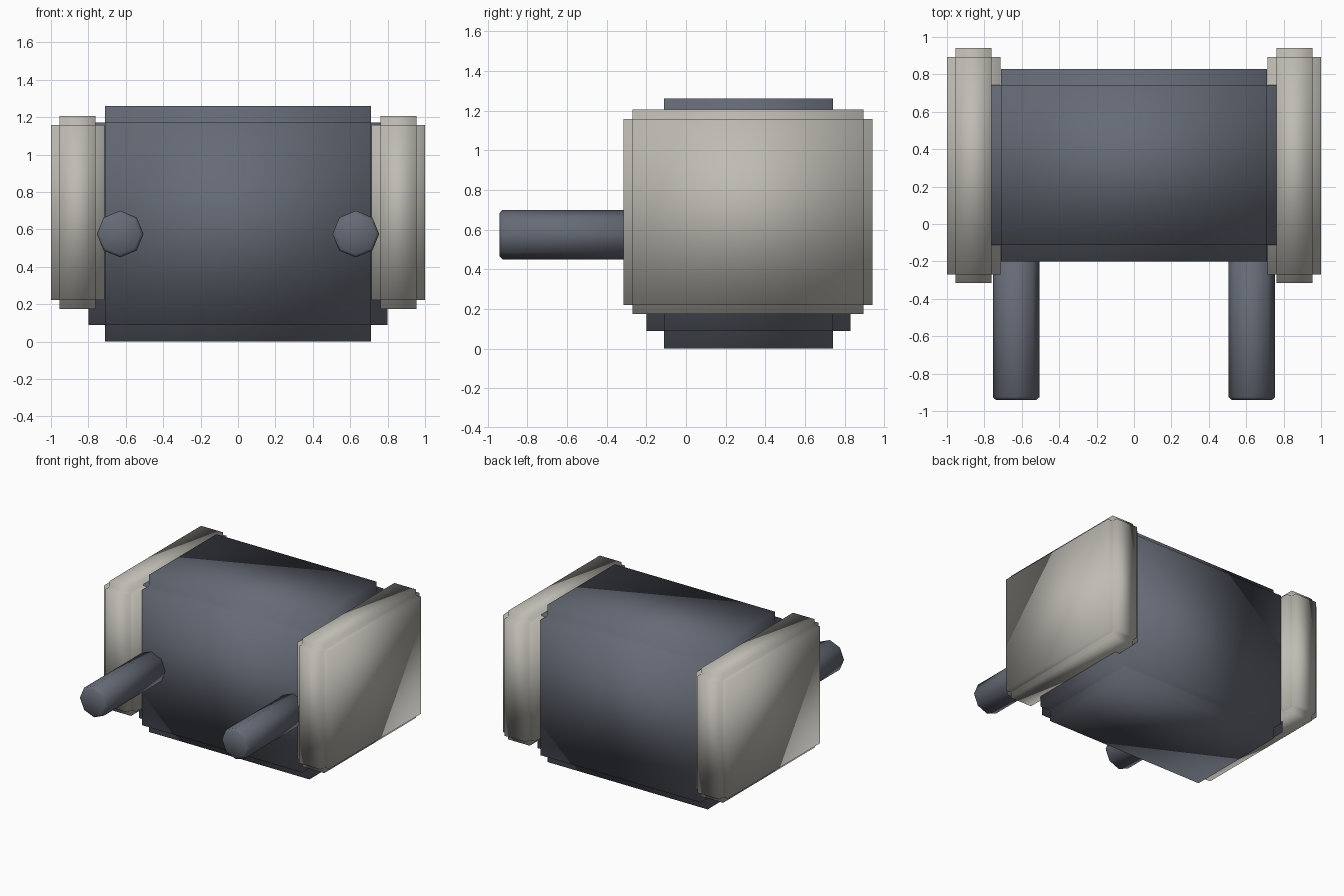
import bpy
import bmesh
from mathutils import Matrix, Vector

cube = bpy.data.objects.get("Cube")
if cube:
    bpy.data.objects.remove(cube, do_unlink=True)


def make_material(name, rgb):
    mat = bpy.data.materials.new(name)
    mat.use_nodes = True
    mat.diffuse_color = (*rgb, 1)
    mat.node_tree.nodes["Principled BSDF"].inputs["Base Color"].default_value = (*rgb, 1)
    return mat


slate = make_material("slate grey", (0.13, 0.145, 0.18))
stone = make_material("warm light grey", (0.52, 0.50, 0.455))


def finish(bm, name, mat):
    mesh = bpy.data.meshes.new(name)
    for face in bm.faces:
        face.smooth = True
    bm.to_mesh(mesh)
    bm.free()
    mesh.materials.append(mat)
    obj = bpy.data.objects.new(name, mesh)
    bpy.context.collection.objects.link(obj)
    return obj


def notched_block(name, low, high, notch, mat):
    """Box with a square step along every edge: three crossed boxes."""
    low, high = Vector(low), Vector(high)
    bm = bmesh.new()
    for axis in range(3):
        size = high - low - Vector((2 * notch,) * 3)
        size[axis] += 2 * notch
        place = Matrix.Translation((low + high) / 2) @ Matrix.Diagonal((*size, 1))
        bmesh.ops.create_cube(bm, size=1, matrix=place)
    return finish(bm, name, mat)


def rod(name, x, mat):
    """Eight-sided rod along y with a small chamfer at the tip."""
    tip, root, radius, chamfer = -0.94, 0.0, 0.125, 0.015
    bm = bmesh.new()
    place = (Matrix.Translation((x, (tip + root) / 2, 0.575))
             @ Matrix.Rotation(1.570796, 4, "X"))
    bmesh.ops.create_cone(bm, cap_ends=True, segments=8, radius1=radius,
                          radius2=radius, depth=root - tip, matrix=place)
    rim = [e for e in bm.edges if all(v.co.y < tip + 0.01 for v in e.verts)]
    bmesh.ops.bevel(bm, geom=rim, offset=chamfer, segments=1, affect="EDGES")
    return finish(bm, name, mat)


# Main body
notched_block("body", (-0.8, -0.2, 0), (0.8, 0.83, 1.26), 0.088, slate)

# Side panels and front rods, one of each per side
for side, sign in (("left", 1), ("right", -1)):
    inner, outer = sorted((0.715 * sign, 1.0 * sign))
    notched_block(side + "_side_panel", (inner, -0.315, 0.175),
                  (outer, 0.94, 1.205), 0.046, stone)
    rod(side + "_front_rod", 0.63 * sign, slate)
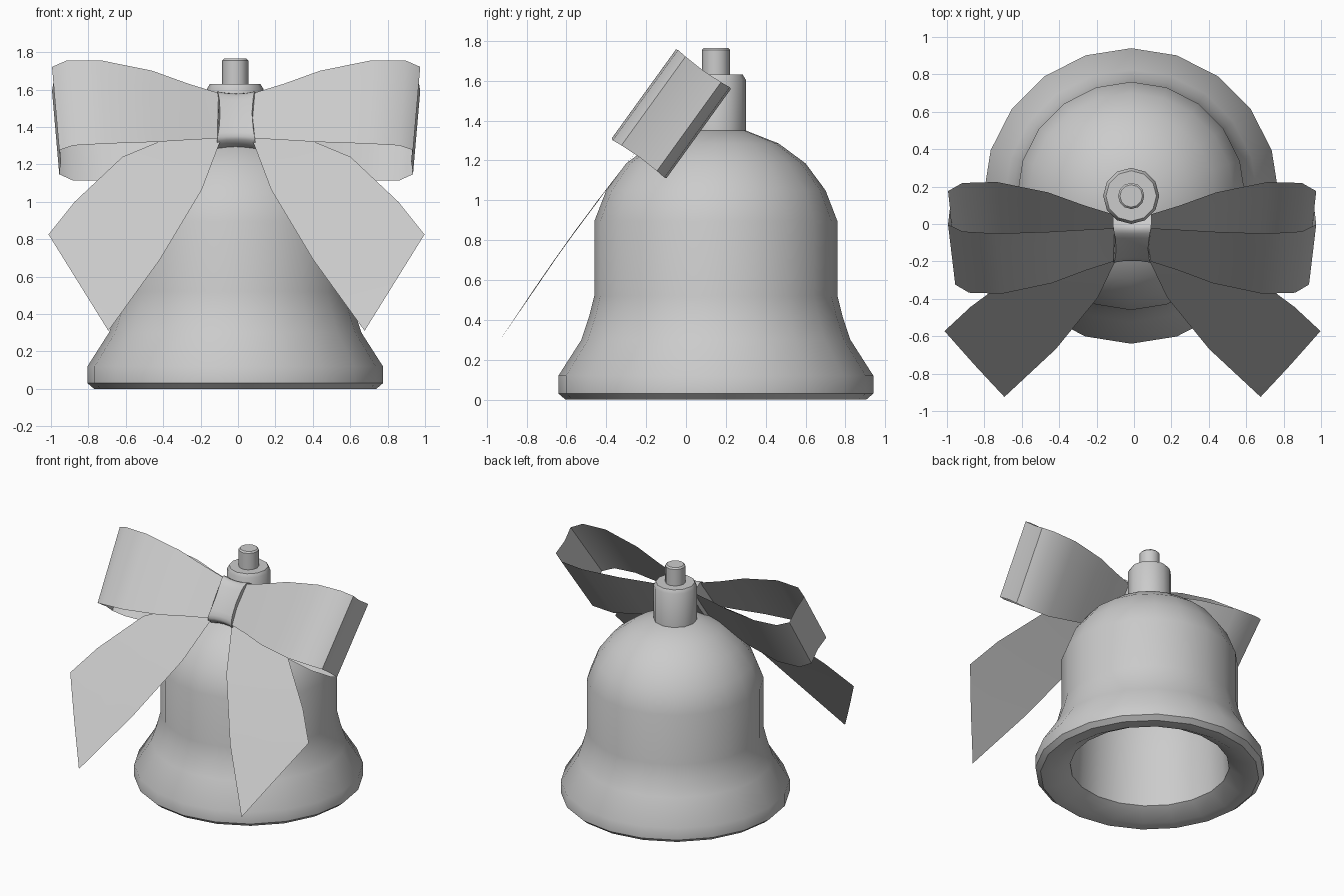
import bpy, math
from mathutils import Vector

cube = bpy.data.objects.get("Cube")
if cube:
    bpy.data.objects.remove(cube, do_unlink=True)

grey = bpy.data.materials.new("plain_grey")
grey.use_nodes = True
grey.diffuse_color = (0.6, 0.6, 0.6, 1)
grey.node_tree.nodes["Principled BSDF"].inputs["Base Color"].default_value = (0.6, 0.6, 0.6, 1)

AXIS = Vector((-0.015, 0.15, 0))          # centre line of the bell
BOW = Vector((-0.01, -0.074, 1.434))      # middle of the tilted bow
ACROSS = Vector((0, 0.585, 0.81))         # along the ribbon's width
BACK = Vector((0, 0.81, -0.585))          # from bow front to bow back


def make(name, verts, faces, angle=35):
    mesh = bpy.data.meshes.new(name)
    mesh.from_pydata(verts, [], faces)
    mesh.materials.append(grey)
    obj = bpy.data.objects.new(name, mesh)
    bpy.context.collection.objects.link(obj)
    bpy.ops.object.select_all(action='DESELECT')
    obj.select_set(True)
    bpy.context.view_layer.objects.active = obj
    bpy.ops.object.shade_smooth_by_angle(angle=math.radians(angle))
    return obj


def grid(rows, cols, closed=False):
    """Quads joining neighbouring rows of points."""
    span = cols if closed else cols - 1
    return [(r * cols + c, r * cols + (c + 1) % cols,
             (r + 1) * cols + (c + 1) % cols, (r + 1) * cols + c)
            for r in range(rows - 1) for c in range(span)]


def lathe(name, profile, sides):
    """Spin a (radius, height) profile, capping both ends."""
    verts = [AXIS + Vector((r * math.sin(-a), r * math.cos(a), z))
             for r, z in profile
             for a in (math.tau * i / sides for i in range(sides))]
    faces = grid(len(profile), sides, True)
    last = (len(profile) - 1) * sides
    faces += [tuple(reversed(range(sides))), tuple(range(last, last + sides))]
    return make(name, verts, faces)


def bow_point(x, v, w):
    return BOW + Vector((x, 0, 0)) + ACROSS * v + BACK * w


# Bell: inner wall, flared lip, then outer wall up to the crown
lathe("bell", [
    (0.15, 1.23), (0.36, 1.12), (0.5, 0.9), (0.53, 0.5), (0.55, 0.07),
    (0.67, 0), (0.755, 0), (0.79, 0.03), (0.79, 0.12), (0.675, 0.3),
    (0.635, 0.42), (0.61, 0.52), (0.61, 0.895), (0.55, 1.05),
    (0.45, 1.185), (0.315, 1.285), (0.15, 1.35)], 20)

# Neck and hanging pin
lathe("neck", [(0.15, 1.33), (0.15, 1.605), (0.135, 1.63)], 12)
lathe("pin", [(0.07, 1.62), (0.07, 1.755), (0.06, 1.765)], 12)

# Bow loops: half outline as (x, depth, half width), mirrored front to back
half = [(0.05, -0.035, 0.14), (0.25, -0.08, 0.185), (0.44, -0.13, 0.235),
        (0.71, -0.17, 0.275), (0.89, -0.16, 0.28), (0.965, -0.11, 0.275)]
outline = half + [(0.955, 0, 0.27)] + [(x, -w, h) for x, w, h in reversed(half)]
steps = (-1, -0.5, 0, 0.5, 1)
for side, label in ((1, "left"), (-1, "right")):
    verts = [bow_point(side * x * (1 + 0.02 * t), h * t, w)
             for x, w, h in outline for t in steps]
    faces = grid(len(outline), len(steps))
    if side > 0:
        faces = [f[::-1] for f in faces]
    make(label + "_bow_loop", verts, [f[::-1] for f in faces], 60)

# Ribbon tails: inner and outer edge as (x, z), lying on one sloping sheet
inner = [(0.06, 1.39), (0.1, 1.29), (0.185, 1.065), (0.41, 0.69), (0.685, 0.31)]
outer = [(0.09, 1.4), (0.37, 1.34), (0.61, 1.24), (0.865, 1.0), (1.005, 0.825)]
for side, label in ((1, "left"), (-1, "right")):
    verts = []
    for a, b in zip(inner, outer):
        for t in (0, 0.5, 1):
            x, z = (p + (q - p) * t for p, q in zip(a, b))
            bulge = 0.025 * math.sin(math.pi * min(1, max(0, (1.4 - z) / 1.09)))
            verts.append((side * x - 0.008, -0.2 - (1.3 - z) * 0.732 - bulge, z))
    faces = grid(len(inner), 3)
    if side > 0:
        faces = [f[::-1] for f in faces]
    make(label + "_ribbon_tail", verts, [f[::-1] for f in faces], 60)

# Knot: a rounded band around the bow, pinched in the middle
ring = 20
verts = []
for t in (-1, -0.5, 0, 0.5, 1):
    swell = 0.94 + 0.08 * t * t
    for i in range(ring):
        a = math.tau * i / ring
        c, s = math.cos(a), math.sin(a)
        v = math.copysign(abs(c) ** 0.5, c)
        w = math.copysign(abs(s) ** 0.5, s)
        verts.append(bow_point(t * (0.085 + 0.018 * v * v),
                               0.165 * v * swell, 0.07 * w * swell))
faces = grid(5, ring, True)
faces += [tuple(reversed(range(ring))), tuple(range(4 * ring, 5 * ring))]
make("bow_knot", verts, faces, 50)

■ PROBLEM DETAILS: Output the listing above in full and exactly, with pictures excluded.

■ FINAL ANSWER:
import bpy
import bmesh
from mathutils import Matrix, Vector

cube = bpy.data.objects.get("Cube")
if cube:
    bpy.data.objects.remove(cube, do_unlink=True)


def make_material(name, rgb):
    mat = bpy.data.materials.new(name)
    mat.use_nodes = True
    mat.diffuse_color = (*rgb, 1)
    mat.node_tree.nodes["Principled BSDF"].inputs["Base Color"].default_value = (*rgb, 1)
    return mat


slate = make_material("slate grey", (0.13, 0.145, 0.18))
stone = make_material("warm light grey", (0.52, 0.50, 0.455))


def finish(bm, name, mat):
    mesh = bpy.data.meshes.new(name)
    for face in bm.faces:
        face.smooth = True
    bm.to_mesh(mesh)
    bm.free()
    mesh.materials.append(mat)
    obj = bpy.data.objects.new(name, mesh)
    bpy.context.collection.objects.link(obj)
    return obj


def notched_block(name, low, high, notch, mat):
    """Box with a square step along every edge: three crossed boxes."""
    low, high = Vector(low), Vector(high)
    bm = bmesh.new()
    for axis in range(3):
        size = high - low - Vector((2 * notch,) * 3)
        size[axis] += 2 * notch
        place = Matrix.Translation((low + high) / 2) @ Matrix.Diagonal((*size, 1))
        bmesh.ops.create_cube(bm, size=1, matrix=place)
    return finish(bm, name, mat)


def rod(name, x, mat):
    """Eight-sided rod along y with a small chamfer at the tip."""
    tip, root, radius, chamfer = -0.94, 0.0, 0.125, 0.015
    bm = bmesh.new()
    place = (Matrix.Translation((x, (tip + root) / 2, 0.575))
             @ Matrix.Rotation(1.570796, 4, "X"))
    bmesh.ops.create_cone(bm, cap_ends=True, segments=8, radius1=radius,
                          radius2=radius, depth=root - tip, matrix=place)
    rim = [e for e in bm.edges if all(v.co.y < tip + 0.01 for v in e.verts)]
    bmesh.ops.bevel(bm, geom=rim, offset=chamfer, segments=1, affect="EDGES")
    return finish(bm, name, mat)


# Main body
notched_block("body", (-0.8, -0.2, 0), (0.8, 0.83, 1.26), 0.088, slate)

# Side panels and front rods, one of each per side
for side, sign in (("left", 1), ("right", -1)):
    inner, outer = sorted((0.715 * sign, 1.0 * sign))
    notched_block(side + "_side_panel", (inner, -0.315, 0.175),
                  (outer, 0.94, 1.205), 0.046, stone)
    rod(side + "_front_rod", 0.63 * sign, slate)
import bpy, math
from mathutils import Vector

cube = bpy.data.objects.get("Cube")
if cube:
    bpy.data.objects.remove(cube, do_unlink=True)

grey = bpy.data.materials.new("plain_grey")
grey.use_nodes = True
grey.diffuse_color = (0.6, 0.6, 0.6, 1)
grey.node_tree.nodes["Principled BSDF"].inputs["Base Color"].default_value = (0.6, 0.6, 0.6, 1)

AXIS = Vector((-0.015, 0.15, 0))          # centre line of the bell
BOW = Vector((-0.01, -0.074, 1.434))      # middle of the tilted bow
ACROSS = Vector((0, 0.585, 0.81))         # along the ribbon's width
BACK = Vector((0, 0.81, -0.585))          # from bow front to bow back


def make(name, verts, faces, angle=35):
    mesh = bpy.data.meshes.new(name)
    mesh.from_pydata(verts, [], faces)
    mesh.materials.append(grey)
    obj = bpy.data.objects.new(name, mesh)
    bpy.context.collection.objects.link(obj)
    bpy.ops.object.select_all(action='DESELECT')
    obj.select_set(True)
    bpy.context.view_layer.objects.active = obj
    bpy.ops.object.shade_smooth_by_angle(angle=math.radians(angle))
    return obj


def grid(rows, cols, closed=False):
    """Quads joining neighbouring rows of points."""
    span = cols if closed else cols - 1
    return [(r * cols + c, r * cols + (c + 1) % cols,
             (r + 1) * cols + (c + 1) % cols, (r + 1) * cols + c)
            for r in range(rows - 1) for c in range(span)]


def lathe(name, profile, sides):
    """Spin a (radius, height) profile, capping both ends."""
    verts = [AXIS + Vector((r * math.sin(-a), r * math.cos(a), z))
             for r, z in profile
             for a in (math.tau * i / sides for i in range(sides))]
    faces = grid(len(profile), sides, True)
    last = (len(profile) - 1) * sides
    faces += [tuple(reversed(range(sides))), tuple(range(last, last + sides))]
    return make(name, verts, faces)


def bow_point(x, v, w):
    return BOW + Vector((x, 0, 0)) + ACROSS * v + BACK * w


# Bell: inner wall, flared lip, then outer wall up to the crown
lathe("bell", [
    (0.15, 1.23), (0.36, 1.12), (0.5, 0.9), (0.53, 0.5), (0.55, 0.07),
    (0.67, 0), (0.755, 0), (0.79, 0.03), (0.79, 0.12), (0.675, 0.3),
    (0.635, 0.42), (0.61, 0.52), (0.61, 0.895), (0.55, 1.05),
    (0.45, 1.185), (0.315, 1.285), (0.15, 1.35)], 20)

# Neck and hanging pin
lathe("neck", [(0.15, 1.33), (0.15, 1.605), (0.135, 1.63)], 12)
lathe("pin", [(0.07, 1.62), (0.07, 1.755), (0.06, 1.765)], 12)

# Bow loops: half outline as (x, depth, half width), mirrored front to back
half = [(0.05, -0.035, 0.14), (0.25, -0.08, 0.185), (0.44, -0.13, 0.235),
        (0.71, -0.17, 0.275), (0.89, -0.16, 0.28), (0.965, -0.11, 0.275)]
outline = half + [(0.955, 0, 0.27)] + [(x, -w, h) for x, w, h in reversed(half)]
steps = (-1, -0.5, 0, 0.5, 1)
for side, label in ((1, "left"), (-1, "right")):
    verts = [bow_point(side * x * (1 + 0.02 * t), h * t, w)
             for x, w, h in outline for t in steps]
    faces = grid(len(outline), len(steps))
    if side > 0:
        faces = [f[::-1] for f in faces]
    make(label + "_bow_loop", verts, [f[::-1] for f in faces], 60)

# Ribbon tails: inner and outer edge as (x, z), lying on one sloping sheet
inner = [(0.06, 1.39), (0.1, 1.29), (0.185, 1.065), (0.41, 0.69), (0.685, 0.31)]
outer = [(0.09, 1.4), (0.37, 1.34), (0.61, 1.24), (0.865, 1.0), (1.005, 0.825)]
for side, label in ((1, "left"), (-1, "right")):
    verts = []
    for a, b in zip(inner, outer):
        for t in (0, 0.5, 1):
            x, z = (p + (q - p) * t for p, q in zip(a, b))
            bulge = 0.025 * math.sin(math.pi * min(1, max(0, (1.4 - z) / 1.09)))
            verts.append((side * x - 0.008, -0.2 - (1.3 - z) * 0.732 - bulge, z))
    faces = grid(len(inner), 3)
    if side > 0:
        faces = [f[::-1] for f in faces]
    make(label + "_ribbon_tail", verts, [f[::-1] for f in faces], 60)

# Knot: a rounded band around the bow, pinched in the middle
ring = 20
verts = []
for t in (-1, -0.5, 0, 0.5, 1):
    swell = 0.94 + 0.08 * t * t
    for i in range(ring):
        a = math.tau * i / ring
        c, s = math.cos(a), math.sin(a)
        v = math.copysign(abs(c) ** 0.5, c)
        w = math.copysign(abs(s) ** 0.5, s)
        verts.append(bow_point(t * (0.085 + 0.018 * v * v),
                               0.165 * v * swell, 0.07 * w * swell))
faces = grid(5, ring, True)
faces += [tuple(reversed(range(ring))), tuple(range(4 * ring, 5 * ring))]
make("bow_knot", verts, faces, 50)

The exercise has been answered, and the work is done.